"Nannerl's Minuet" has a bit of counterpoint in it and has taken me longer to nail than I expected. What's more, my teacher let out her first involuntary "sigh" as we started going over this. She's not planning to belabor this one for more than one more lesson, but I got the impression she thought this one should have been easier too. Well, it wasn't so we're just going to have to keep at it until it gets that way I guess.

The one high point was that my Hanons seem to be making a difference. I'm playing them much stronger now, if not faster. The speed is coming, slowly but surely, however there is a great deal of concentration involved with speed. It's not just the physical aspect of moving faster. I suppose strength has something to do with it, but for me it's a matter of staying focused and not getting too self-conscious. As soon as I become conscious of my self trying to maintain speed and not miss notes--guess what happens? I start missing notes!

This was my sixth lesson of the semester. January 23 should have been my first one but I completely blanked out on it. I've missed one other scheduled lesson due to the aforementioned conflict.

Friday, February 27, 2009

Welcome to the Ol' Mothbox! A piano re-starter's blog.

Welcome to my blog! I have some catching up to do, as I actually had my first lesson (in eighteen years, that is) this past January, and I hadn't even considered keeping a public record of my progress until recently. I've never felt compelled to blog about anything before because I just don't think I have anything to say that is worth putting out in the blogosphere. However, this is something I actually think might be an inspiration to someone else down the road. I have for many years labored under the belief that there is such a thing as starting too late. And, while this might be true for someone delusional enough to start violin at age 46 with the ambition of becoming a concert violinist, I have no such ambition. I merely intend to get as good as I can possibly get. Consequently, for most of us, it's only too late when you're dead and buried. Until that happens, there is still a great deal to be accomplished.

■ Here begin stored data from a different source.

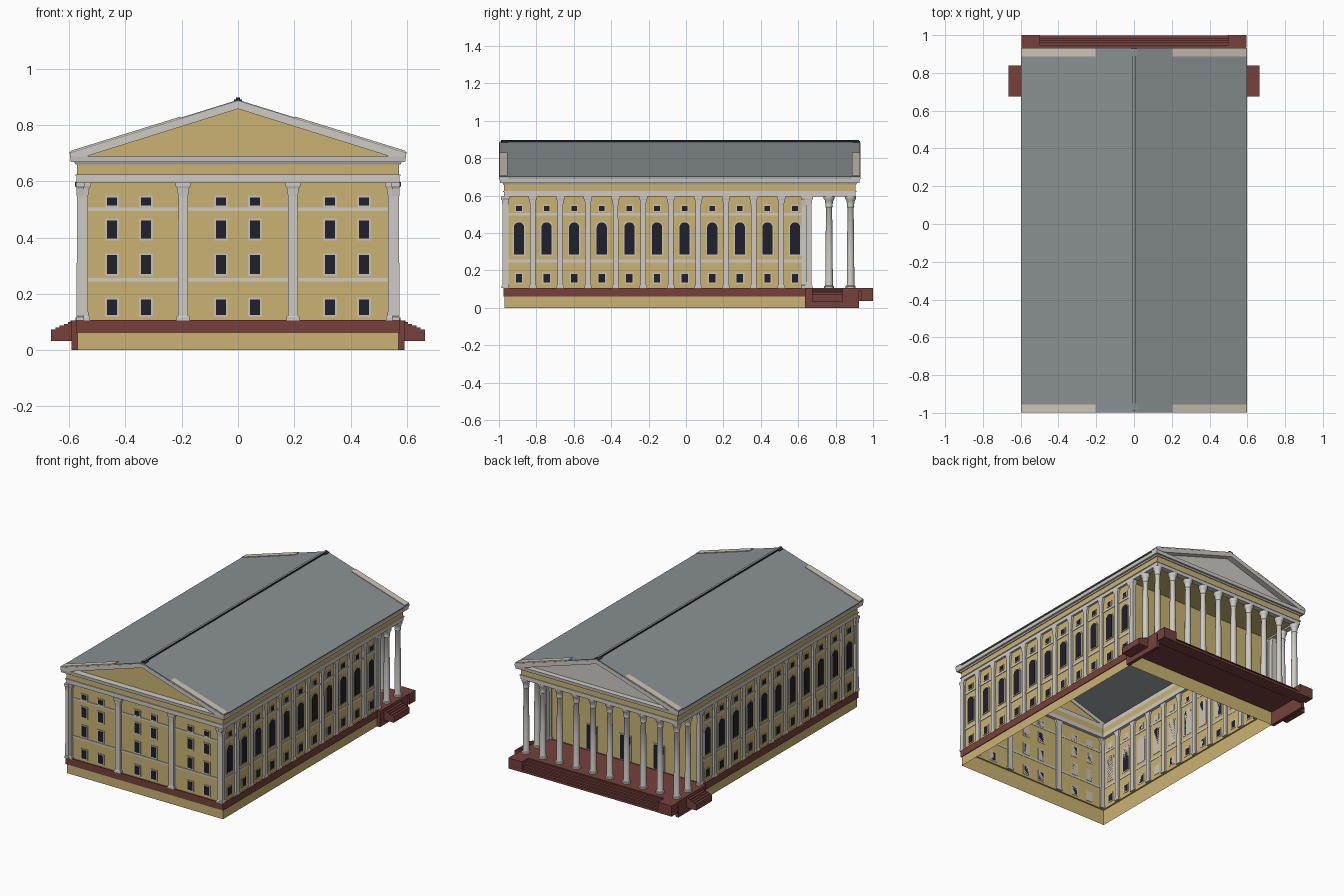
import bpy, bmesh, math
from mathutils import Vector

if "Cube" in bpy.data.objects:
    bpy.data.objects.remove(bpy.data.objects["Cube"])


def material(name, rgb):
    m = bpy.data.materials.new(name)
    m.diffuse_color = (*rgb, 1)
    m.use_nodes = True
    m.node_tree.nodes["Principled BSDF"].inputs["Base Color"].default_value = m.diffuse_color
    return m


YELLOW = material("yellow_plaster", (0.59, 0.45, 0.17))
WHITE = material("white_stone", (0.62, 0.60, 0.56))
IVORY = material("ivory_trim", (0.60, 0.55, 0.46))
RED = material("red_granite", (0.18, 0.053, 0.045))
ROOF = material("grey_roof", (0.255, 0.285, 0.295))
DARK = material("dark_glass", (0.013, 0.014, 0.024))


def finish(name, bm, *mats, rule=None, smooth=False):
    bmesh.ops.recalc_face_normals(bm, faces=bm.faces)
    if rule:
        for f in bm.faces:
            f.material_index = rule(f)
    me = bpy.data.meshes.new(name)
    bm.to_mesh(me)
    bm.free()
    for m in mats:
        me.materials.append(m)
    ob = bpy.data.objects.new(name, me)
    bpy.context.collection.objects.link(ob)
    if smooth:
        bpy.context.view_layer.objects.active = ob
        ob.select_set(True)
        bpy.ops.object.shade_smooth_by_angle(angle=math.radians(40))
        ob.select_set(False)
    return ob


def loft(bm, sections, caps=True):
    """Join equal-length closed loops of points."""
    rings = [[bm.verts.new(p) for p in s] for s in sections]
    n = len(rings[0])
    for a, b in zip(rings, rings[1:]):
        for i in range(n):
            j = (i + 1) % n
            bm.faces.new((a[i], a[j], b[j], b[i]))
    if caps:
        bm.faces.new(rings[0])
        bm.faces.new(rings[-1])


def prism(bm, pts, place, a, b):
    """Extrude a 2D outline from depth a to b; place maps (u, v, depth)."""
    loft(bm, [[place(u, v, d) for u, v in pts] for d in (a, b)])


def rect(x0, x1, y0, y1):
    return [(x0, y0), (x1, y0), (x1, y1), (x0, y1)]


def box(bm, x0, x1, y0, y1, z0, z1):
    prism(bm, rect(x0, x1, y0, y1), lambda u, v, d: (u, v, d), z0, z1)


def footprint(d, back, z):
    """Building outline grown outward by d."""
    return [(x, y, z) for x, y in rect(-.57 - d, .57 + d, -.97 - d, back + d)]


def ring(name, mat, levels, back, inner):
    """Hollow moulding: outer offsets by height, closed by an inner wall."""
    bm = bmesh.new()
    secs = [footprint(d, back, z) for d, z in levels]
    secs += [footprint(inner, back, levels[-1][1]), footprint(inner, back, levels[0][1])]
    loft(bm, secs + [secs[0]], caps=False)
    bmesh.ops.remove_doubles(bm, verts=bm.verts, dist=1e-6)
    return finish(name, bm, mat)


def front(u, z, d): return Vector((u, -.96 - d, z))
def right(u, z, d): return Vector((.56 + d, u, z))
def left(u, z, d): return Vector((-.56 - d, u, z))
def rear(u, z, d): return Vector((u, .63 + d, z))


# Walls: an open-bottomed shell with a low base
bm = bmesh.new()
loft(bm, [footprint(d, .64, z) for d, z in ((0, 0), (0, .103), (-.01, .103), (-.01, .665))], caps=False)
finish("walls", bm, YELLOW)
ring("plinth_band", RED, [(.005, .06), (.005, .107)], .635, .0005)

# Entablature
ring("architrave", WHITE, [(.004, .595), (.004, .618), (.008, .618), (.008, .624)], .903, -.03)
ring("frieze", YELLOW, [(.002, .624), (.002, .662)], .903, -.03)
ring("cornice", WHITE, [(.008, .660), (.012, .668), (.024, .668), (.027, .69)], .903, -.03)

# Portico ceiling
bm = bmesh.new()
box(bm, -.55, .55, .63, .89, .605, .612)
finish("portico_ceiling", bm, YELLOW)

# Facade trim and windows, collected into shared meshes
bands, frames, glass, pilasters = (bmesh.new() for _ in range(4))


def window(place, u, z0, z1, w, arch=False, t=.007):
    def outline(g):
        h = w / 2 + g
        if not arch:
            return rect(u - h, u + h, z0 - g, z1 + g)
        top = z1 - w / 2
        return [(u - h, z0 - g), (u + h, z0 - g)] + [
            (u + h * math.cos(math.pi * k / 10), top + h * math.sin(math.pi * k / 10)) for k in range(11)]
    prism(frames, outline(t), place, -.002, .005)
    prism(glass, outline(0), place, -.002, .007)


def pilaster(place, u, half, depth):
    prof = [(.105, 1.3), (.118, 1.3), (.122, 1), (.545, .95), (.575, 1.2), (.583, 1.5), (.596, 1.5)]
    loft(pilasters, [[place(u + a * half * k, z, d * (.6 + .4 * k)) for a, d in
                      ((-1, -.012), (1, -.012), (1, depth), (-1, depth))] for z, k in prof])


step = .1476
for place in (right, left):
    for i in range(12):
        pilaster(place, -.967 + i * step, .015, .013)
    for i in range(11):
        u = -.893 + i * step
        window(place, u, .135, .182, .034)
        window(place, u, .285, .457, .054, arch=True)
        window(place, u, .517, .545, .030, t=.006)
    for z in (.25, .50):
        prism(bands, rect(-.96, .63, z - .007, z + .007), place, -.002, .004)

for u in (-.55, -.195, .195, .55):
    pilaster(front, u, .018, .018)
for c in (-.387, 0, .387):
    for u in (c - .06, c + .06):
        for z0, z1 in ((.125, .18), (.27, .337), (.397, .46), (.514, .543)):
            window(front, u, z0, z1, .036)
for z in (.25, .50):
    prism(bands, rect(-.56, .56, z - .006, z + .006), front, -.002, .004)
for u in (-.55, .55):
    pilaster(rear, u, .015, .012)
for u in (-.245, 0, .245):
    window(rear, u, .112, .27, .07)

finish("string_courses", bands, WHITE)
finish("window_frames", frames, IVORY)
finish("window_glass", glass, DARK)
finish("pilasters", pilasters, WHITE)

# Portico columns: ten across the back, one more behind each end
bm = bmesh.new()
profile = [(.105, .027), (.115, .027), (.118, .022), (.126, .020), (.33, .019), (.535, .016),
           (.54, .020), (.548, .018), (.575, .023), (.583, .029), (.597, .029)]
spots = [(-.55 + i * 1.1 / 9, .88) for i in range(10)] + [(-.55, .765), (.55, .765)]
for cx, cy in spots:
    loft(bm, [[(cx + r * math.cos(k * math.pi / 8), cy + r * math.sin(k * math.pi / 8), z)
               for k in range(16)] for z, r in profile])
finish("columns", bm, WHITE, smooth=True)

# Portico platform, hollow beneath
bm = bmesh.new()
box(bm, -.592, .592, .635, .935, .09, .105)
box(bm, -.57, .57, .915, .935, .035, .09)
for s in (-1, 1):
    box(bm, *sorted((s * .57, s * .592)), .635, .925, 0, .09)
    box(bm, *sorted((s * .497, s * .595)), .935, 1.0, .035, .105)
finish("portico_platform", bm, RED)


def stair_outline(a, b, top, low, base, n):
    pts = [(a, base)]
    for i in range(n):
        z = top - (top - low) * i / (n - 1)
        pts += [(a + (b - a) * i / n, z), (a + (b - a) * (i + 1) / n, z)]
    return pts + [(b, base)]


# Rear and side steps
bm = bmesh.new()
prism(bm, stair_outline(.935, .998, .098, .05, .035, 5), lambda u, v, d: (d, u, v), -.497, .497)
finish("rear_steps", bm, RED)
bm = bmesh.new()
for s in (-1, 1):
    prism(bm, stair_outline(.588, .664, .100, .074, .033, 5), lambda u, v, d: (s * u, d, v), .675, .84)
finish("side_steps", bm, RED)


# Roof, gables and ridge
def along_y(u, v, d): return (u, d, v)


roof, rake, plates = bmesh.new(), bmesh.new(), bmesh.new()
slope = .186 / .598
for s in (-1, 1):
    prism(roof, [(0, .889), (s * .598, .703), (s * .598, .697), (0, .883)], along_y, -.997, .93)
    for a, b in ((-.999, -.945), (.878, .932)):
        prism(rake, [(0, .884), (s * .597, .699), (s * .597, .688), (s * .54, .688), (0, .857)], along_y, a, b)
    for a, b in ((-.998, -.955), (.888, .931)):
        prism(plates, [(s * x, .889 - slope * x + h) for x, h in
                       ((.205, -.002), (.595, -.002), (.595, .004), (.205, .004))], along_y, a, b)
finish("roof", roof, ROOF)
finish("raking_cornices", rake, WHITE)
finish("roof_edge_plates", plates, IVORY)

for name, mat, y in (("front_tympanum", YELLOW, -.955), ("rear_tympanum", WHITE, .888)):
    bm = bmesh.new()
    prism(bm, [(-.56, .684), (.56, .684), (0, .862)], along_y, y, y + .006)
    finish(name, bm, mat)

bm = bmesh.new()
box(bm, -.007, .007, -.99, .925, .88, .898)
for y in (-.97, .91):
    box(bm, -.015, .015, y - .02, y + .02, .878, .891)
finish("ridge", bm, ROOF, DARK, rule=lambda f: 0 if f.normal.z > .5 else 1)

As I think I said in my description, I started piano again quite some years after taking a piano class, and then not having a piano on which to keep up my meager chops. I got good enough to play two-handed scales in all 12 keys, arpeggios, and some pieces like Rameau's "Rondino."

Meanwhile, I got married--to a pianist--and a few years ago she reclaimed the Baldwin she grew up with. My wife plays well, but not often. I keep telling her how jealous I am of her playing! She seems to take it for granted, but then I think many people do when they start out younger and it comes relatively easy to them. In any event, I figure as long as we've got this piano sitting around the house, it's high time I got off my duff and back on the bench.